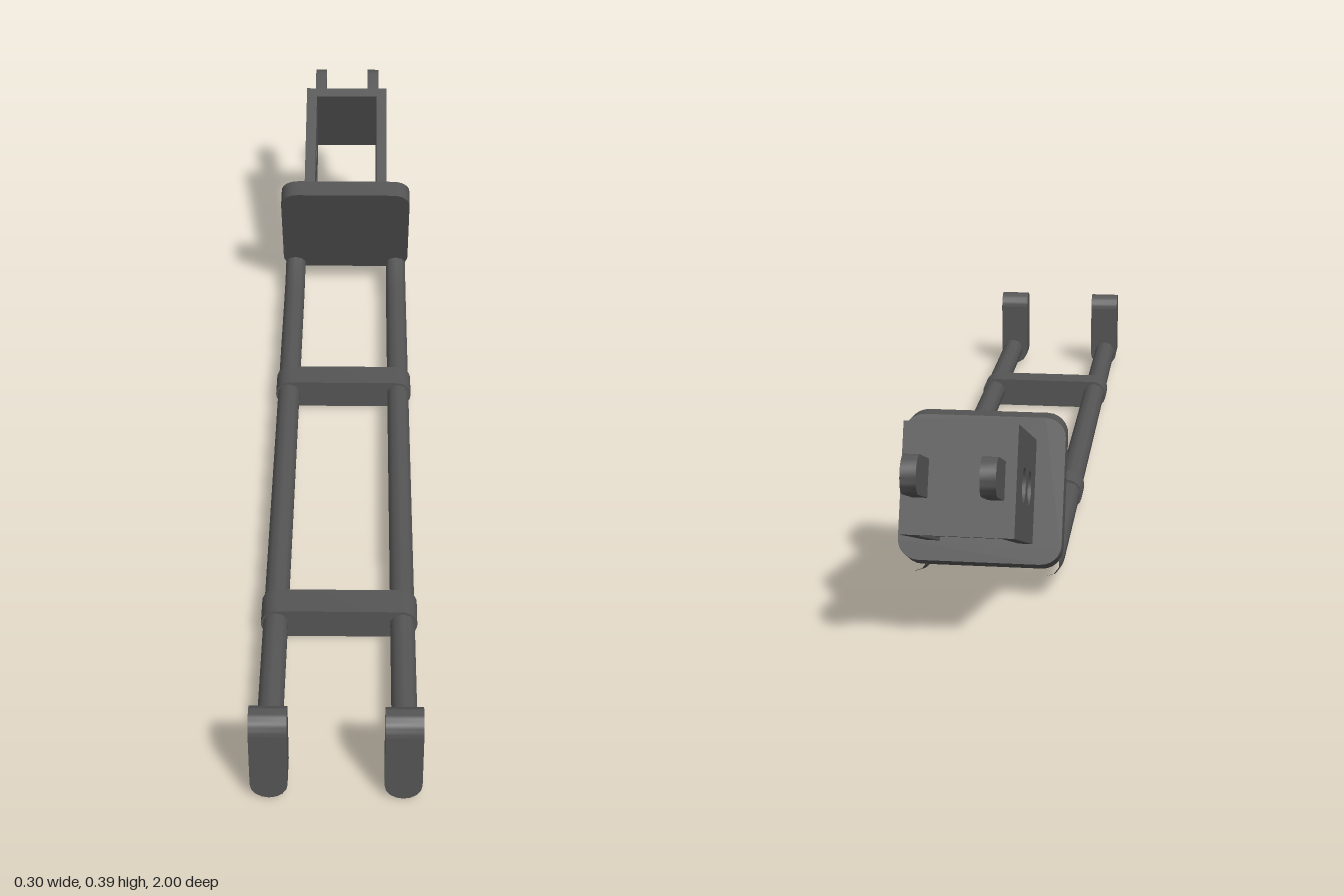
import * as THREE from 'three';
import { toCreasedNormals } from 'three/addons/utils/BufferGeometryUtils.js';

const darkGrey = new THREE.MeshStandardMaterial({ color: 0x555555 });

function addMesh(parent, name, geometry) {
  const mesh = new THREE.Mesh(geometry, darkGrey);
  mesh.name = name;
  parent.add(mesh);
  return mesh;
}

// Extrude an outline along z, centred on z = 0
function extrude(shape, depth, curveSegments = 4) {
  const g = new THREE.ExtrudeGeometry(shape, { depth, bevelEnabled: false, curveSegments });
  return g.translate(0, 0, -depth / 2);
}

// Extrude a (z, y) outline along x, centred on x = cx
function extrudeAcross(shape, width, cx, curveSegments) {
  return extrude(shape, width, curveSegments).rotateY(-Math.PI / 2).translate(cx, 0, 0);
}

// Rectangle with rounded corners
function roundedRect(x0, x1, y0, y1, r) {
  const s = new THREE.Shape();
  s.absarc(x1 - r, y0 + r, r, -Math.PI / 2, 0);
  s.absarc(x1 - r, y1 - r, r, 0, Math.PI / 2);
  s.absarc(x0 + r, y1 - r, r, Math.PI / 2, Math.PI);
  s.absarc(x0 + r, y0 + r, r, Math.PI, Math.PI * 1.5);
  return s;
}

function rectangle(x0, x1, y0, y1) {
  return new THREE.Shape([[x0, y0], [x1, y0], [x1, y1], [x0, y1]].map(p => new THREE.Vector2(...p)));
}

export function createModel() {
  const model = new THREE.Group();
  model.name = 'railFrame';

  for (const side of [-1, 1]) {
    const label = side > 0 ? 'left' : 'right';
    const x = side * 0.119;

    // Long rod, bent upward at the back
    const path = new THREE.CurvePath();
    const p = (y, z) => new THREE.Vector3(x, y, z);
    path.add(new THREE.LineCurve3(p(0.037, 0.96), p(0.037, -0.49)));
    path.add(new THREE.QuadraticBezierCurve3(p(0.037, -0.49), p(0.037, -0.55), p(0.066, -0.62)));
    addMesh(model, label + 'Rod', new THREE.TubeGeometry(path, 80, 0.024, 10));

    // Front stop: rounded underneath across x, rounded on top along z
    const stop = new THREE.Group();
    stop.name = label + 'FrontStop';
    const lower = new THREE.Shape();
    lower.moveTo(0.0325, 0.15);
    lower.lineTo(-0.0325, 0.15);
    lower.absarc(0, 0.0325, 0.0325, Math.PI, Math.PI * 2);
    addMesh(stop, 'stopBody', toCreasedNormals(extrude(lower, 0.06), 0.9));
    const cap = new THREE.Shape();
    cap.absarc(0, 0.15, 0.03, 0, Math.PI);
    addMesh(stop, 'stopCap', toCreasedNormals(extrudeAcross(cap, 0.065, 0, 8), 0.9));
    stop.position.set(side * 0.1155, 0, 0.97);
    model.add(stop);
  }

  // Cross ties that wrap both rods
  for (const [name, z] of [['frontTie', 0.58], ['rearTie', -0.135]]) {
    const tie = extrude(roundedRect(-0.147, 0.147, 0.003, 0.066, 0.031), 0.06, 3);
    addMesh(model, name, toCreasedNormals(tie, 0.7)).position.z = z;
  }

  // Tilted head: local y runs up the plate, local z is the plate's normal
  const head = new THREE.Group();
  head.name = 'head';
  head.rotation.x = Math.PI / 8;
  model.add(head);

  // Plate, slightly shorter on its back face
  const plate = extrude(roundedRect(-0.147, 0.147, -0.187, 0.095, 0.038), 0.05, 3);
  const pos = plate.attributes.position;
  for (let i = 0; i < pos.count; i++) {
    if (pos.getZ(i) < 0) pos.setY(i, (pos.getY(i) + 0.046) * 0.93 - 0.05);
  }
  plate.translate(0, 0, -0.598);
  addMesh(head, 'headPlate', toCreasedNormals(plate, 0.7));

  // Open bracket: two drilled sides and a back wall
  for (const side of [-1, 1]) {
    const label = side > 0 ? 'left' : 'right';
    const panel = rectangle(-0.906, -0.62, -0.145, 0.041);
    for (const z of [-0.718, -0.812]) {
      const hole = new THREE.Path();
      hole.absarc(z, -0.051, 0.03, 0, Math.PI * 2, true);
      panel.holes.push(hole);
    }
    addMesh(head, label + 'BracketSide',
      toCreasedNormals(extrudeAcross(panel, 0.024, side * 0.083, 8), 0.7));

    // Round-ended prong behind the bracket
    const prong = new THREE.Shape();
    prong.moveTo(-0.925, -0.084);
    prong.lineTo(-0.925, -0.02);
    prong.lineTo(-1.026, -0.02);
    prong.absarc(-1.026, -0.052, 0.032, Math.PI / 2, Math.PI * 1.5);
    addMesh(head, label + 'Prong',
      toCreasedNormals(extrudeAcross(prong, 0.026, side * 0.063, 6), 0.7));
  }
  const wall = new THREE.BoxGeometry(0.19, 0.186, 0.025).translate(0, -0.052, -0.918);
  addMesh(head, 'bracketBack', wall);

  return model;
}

__EXERCISE__:
In the material above, how many lines include the string "label"? State the number alone.

__ANSWER__:
6